“This is an enormous material fl ow, but at the moment there is no effective recycling method for concrete rubble” explains Volker Thome from the Fraunhofer Institute for Building Physics IBP from the Concrete Technology Group in Holzkirchen. The current method is to shred the concrete, which produces huge amounts of dust. At best, the stone fragments end up as sub-base for roads. “This is downcycling,” explains Thome, in other words, simply the reutilization of raw materials, the quality of which deteriorates from process to process. On the other hand, if it were possible to separate the stone particles from the cement stone, the gravel could easily be reused as an aggregate in new cement – a first decisive step in the direction of recycling waste concrete. “The recovery of valuable aggregate from waste concrete would multiply the recycling rate by a factor of around ten and thereby increase it to 80 percent,” says Thome. If it were also possible to obtain a cement substitute from waste concrete, the cement industry’s CO2 emissions would be considerably reduced. To achieve these goals Thome revived a method that Russian scientists already developed in the 1940s then put on ice: electrodynamic fragmentation. This method allows the concrete to be broken down into its individual components – aggregate and cement stone.
Recycling valuable components

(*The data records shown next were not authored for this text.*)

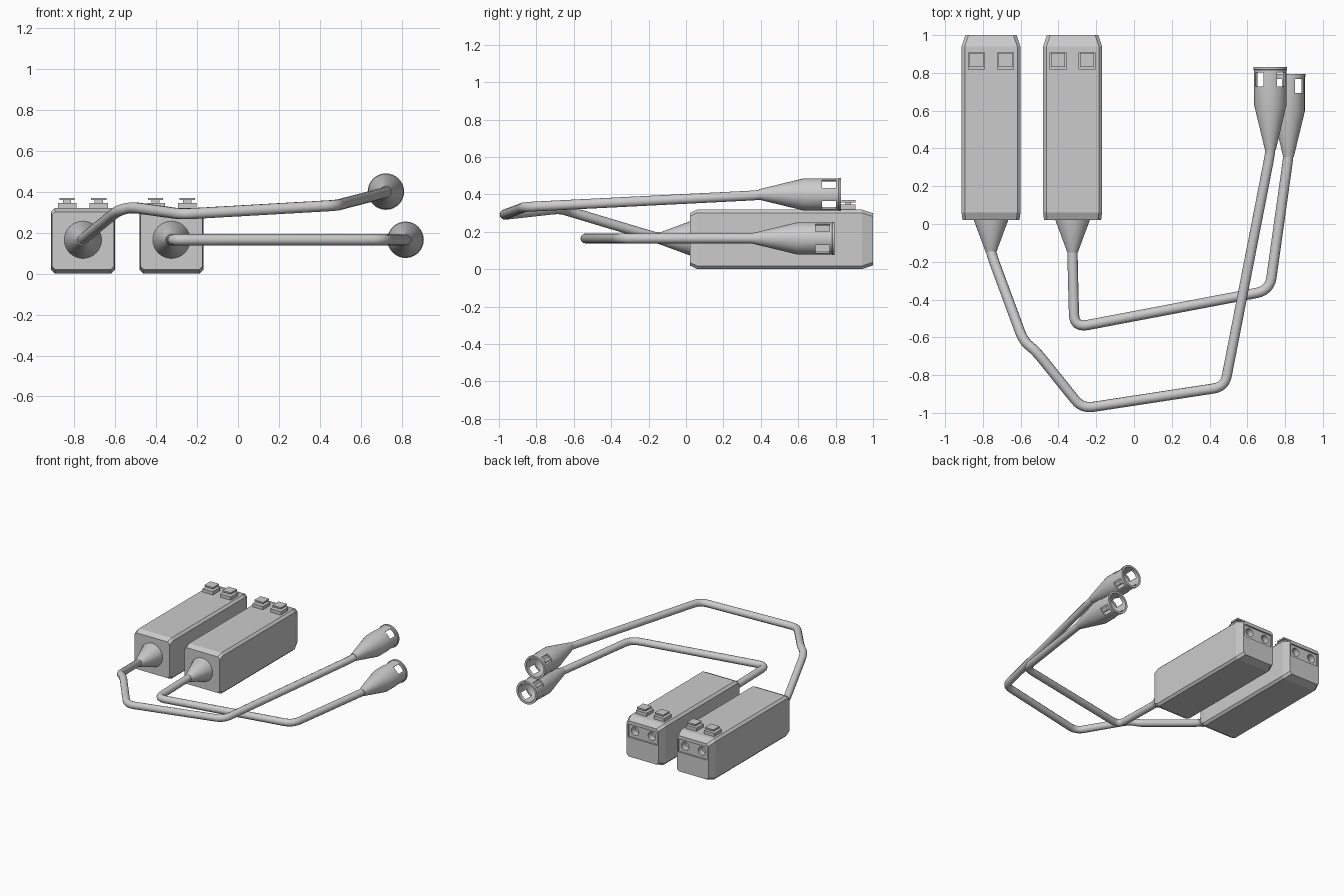
import bpy, bmesh, math
from mathutils import Vector, Matrix

if "Cube" in bpy.data.objects:
    bpy.data.objects.remove(bpy.data.objects["Cube"])


def finish(name, bm, smooth=False):
    bmesh.ops.recalc_face_normals(bm, faces=bm.faces)
    me = bpy.data.meshes.new(name)
    bm.to_mesh(me)
    bm.free()
    ob = bpy.data.objects.new(name, me)
    bpy.context.collection.objects.link(ob)
    if smooth:
        select(ob)
        bpy.ops.object.shade_smooth_by_angle(angle=math.radians(35))
    return ob


def select(ob):
    bpy.ops.object.select_all(action='DESELECT')
    ob.select_set(True)
    bpy.context.view_layer.objects.active = ob


def add_box(bm, center, size, rot=Matrix()):
    m = rot @ Matrix.Translation(center) @ Matrix.Diagonal((*size, 1))
    bmesh.ops.create_cube(bm, size=1, matrix=m)


def add_cyl(bm, center, r, depth, rot=Matrix()):
    bmesh.ops.create_cone(bm, cap_ends=True, segments=20, radius1=r, radius2=r,
                          depth=depth, matrix=Matrix.Translation(center) @ rot)


def cut(ob, cutter):
    select(ob)
    mod = ob.modifiers.new("cut", 'BOOLEAN')
    mod.object, mod.operation, mod.solver = cutter, 'DIFFERENCE', 'EXACT'
    bpy.ops.object.modifier_apply(modifier=mod.name)
    bpy.data.objects.remove(cutter)


def lathe_y(bm, profile, x, y, z, n=32):
    """Revolve (radius, along-y) points about a y-parallel axis."""
    rings = []
    for r, d in profile:
        if r == 0:
            rings.append([bm.verts.new((x, y + d, z))] * n)
        else:
            rings.append([bm.verts.new((x + r * math.cos(2 * math.pi * i / n), y + d,
                                        z + r * math.sin(2 * math.pi * i / n))) for i in range(n)])
    for a, b in zip(rings, rings[1:]):
        for i in range(n):
            j = (i + 1) % n
            bm.faces.new(list(dict.fromkeys((a[i], a[j], b[j], b[i]))))


# Housing: chamfered bar with tapered ends, rear terminal recess and holes
def housing(name, cx):
    bm = bmesh.new()
    rings = []
    for y, ix, iz in ((0.022, 0.005, 0.018), (0.06, 0, 0), (0.94, 0, 0), (1.0, 0.02, 0.02)):
        hx, hz, c = 0.156 - ix, 0.159 - iz, 0.017
        pts = [(hx, hz - c), (hx - c, hz), (c - hx, hz), (-hx, hz - c),
               (-hx, c - hz), (c - hx, -hz), (hx - c, -hz), (hx, c - hz)]
        rings.append([bm.verts.new((cx + px, y, 0.16 + pz)) for px, pz in pts])
    for a, b in zip(rings, rings[1:]):
        for i in range(8):
            bm.faces.new((a[i], a[(i + 1) % 8], b[(i + 1) % 8], b[i]))
    bm.faces.new(rings[0])
    bm.faces.new(rings[-1])
    ob = finish(name, bm)
    bm = bmesh.new()
    add_box(bm, (cx, 1.0, 0.222), (0.25, 0.024, 0.10))
    cut(ob, finish("recess_cutter", bm))
    for s in (-1, 1):
        bm = bmesh.new()
        add_cyl(bm, (cx + s * 0.072, 0.99, 0.225), 0.032, 0.10, Matrix.Rotation(math.pi / 2, 4, 'X'))
        cut(ob, finish("hole_cutter", bm))


# Push terminal: base, stem and cap
def terminal(name, x):
    bm = bmesh.new()
    add_box(bm, (x, 0.862, 0.33), (0.09, 0.09, 0.03))
    add_box(bm, (x, 0.868, 0.352), (0.04, 0.03, 0.024))
    add_box(bm, (x, 0.868, 0.364), (0.074, 0.075, 0.012))
    finish(name, bm)


# Strain relief cone
def strain_relief(name, cx):
    bm = bmesh.new()
    lathe_y(bm, [(0, 0.04), (0.091, 0.04), (0.091, 0.02), (0.028, -0.15), (0, -0.15)], cx, 0, 0.165)
    finish(name, bm, True)


# Cable: polyline with rounded corners
def cable(name, pts, d):
    pts = [Vector(p) for p in pts]
    path = [pts[0]]
    for p, q, r in zip(pts, pts[1:], pts[2:]):
        a = q + (p - q).normalized() * min(d, (p - q).length * 0.45)
        b = q + (r - q).normalized() * min(d, (r - q).length * 0.45)
        path += [a * (1 - t) ** 2 + q * 2 * t * (1 - t) + b * t * t for t in (i / 6 for i in range(7))]
    path.append(pts[-1])
    cu = bpy.data.curves.new(name, 'CURVE')
    cu.dimensions, cu.bevel_depth, cu.bevel_resolution = '3D', 0.027, 4
    cu.use_fill_caps = True
    sp = cu.splines.new('POLY')
    sp.points.add(len(path) - 1)
    for sp_pt, p in zip(sp.points, path):
        sp_pt.co = (*p, 1)
    ob = bpy.data.objects.new(name, cu)
    bpy.context.collection.objects.link(ob)
    select(ob)
    bpy.ops.object.convert(target='MESH')
    bpy.ops.object.shade_smooth_by_angle(angle=math.radians(35))


# Plug connector: hollow funnel with centre pin and side windows
def connector(name, x, y, z):
    bm = bmesh.new()
    lathe_y(bm, [(0, 0), (0.028, 0), (0.086, 0.24), (0.086, 0.425), (0.089, 0.427), (0.089, 0.44),
                 (0.073, 0.44), (0.073, 0.25), (0.03, 0.12), (0.014, 0.12), (0.014, 0.33), (0, 0.35)],
            x, y, z)
    ob = finish(name, bm)
    bm = bmesh.new()
    for k in range(4):
        turn = Matrix.Translation((x, y, z)) @ Matrix.Rotation(math.pi / 4 + k * math.pi / 2, 4, 'Y')
        add_box(bm, (0.085, 0.375, 0), (0.04, 0.075, 0.06), turn)
    cut(ob, finish("window_cutter", bm))
    select(ob)
    bpy.ops.object.shade_smooth_by_angle(angle=math.radians(30))


for side, cx in (("left", -0.757), ("right", -0.325)):
    housing(side + "_housing", cx)
    strain_relief(side + "_strain_relief", cx)
    for k, s in (("a", -1), ("b", 1)):
        terminal(f"{side}_terminal_{k}", cx + s * 0.077)

cable("left_cable", [(-0.757, -0.12, 0.165), (-0.755, -0.16, 0.17), (-0.585, -0.62, 0.308),
                     (-0.52, -0.672, 0.324), (-0.275, -0.977, 0.29), (0.48, -0.862, 0.333),
                     (0.72, 0.37, 0.395), (0.722, 0.41, 0.40)], 0.06)
cable("right_cable", [(-0.325, -0.12, 0.165), (-0.325, -0.2, 0.165), (-0.316, -0.548, 0.165),
                      (0.718, -0.352, 0.165), (0.815, 0.34, 0.165), (0.818, 0.38, 0.165)], 0.07)
connector("left_connector", 0.722, 0.39, 0.40)
connector("right_connector", 0.818, 0.355, 0.165)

Using this approach, the researchers in Holzkirchen are unleashing a veritable storm of lightning bolts. “Normally, lightening prefers to travel through air or water, not through solids,” says Thomas. To ensure the bolt strikes and penetrates the concrete, the expert uses the Russian scientists‘ expertise. More than 70 years ago they discovered that the dieletric strength, i.e. the resistance of every fl uid or solid to an electrical impulse, is not a physical constant, but changes with the duration of the lightning. “With an extremely short fl ash of lightning – less than 500 nanoseconds – water suddenly attains a greater dielectric strength than most solids,” explains Thome. In simple terms, this means that if the concrete is under water and researchers generate a 150 nanosecond bolt of lightning the discharge runs preferably through the solid and not through the water.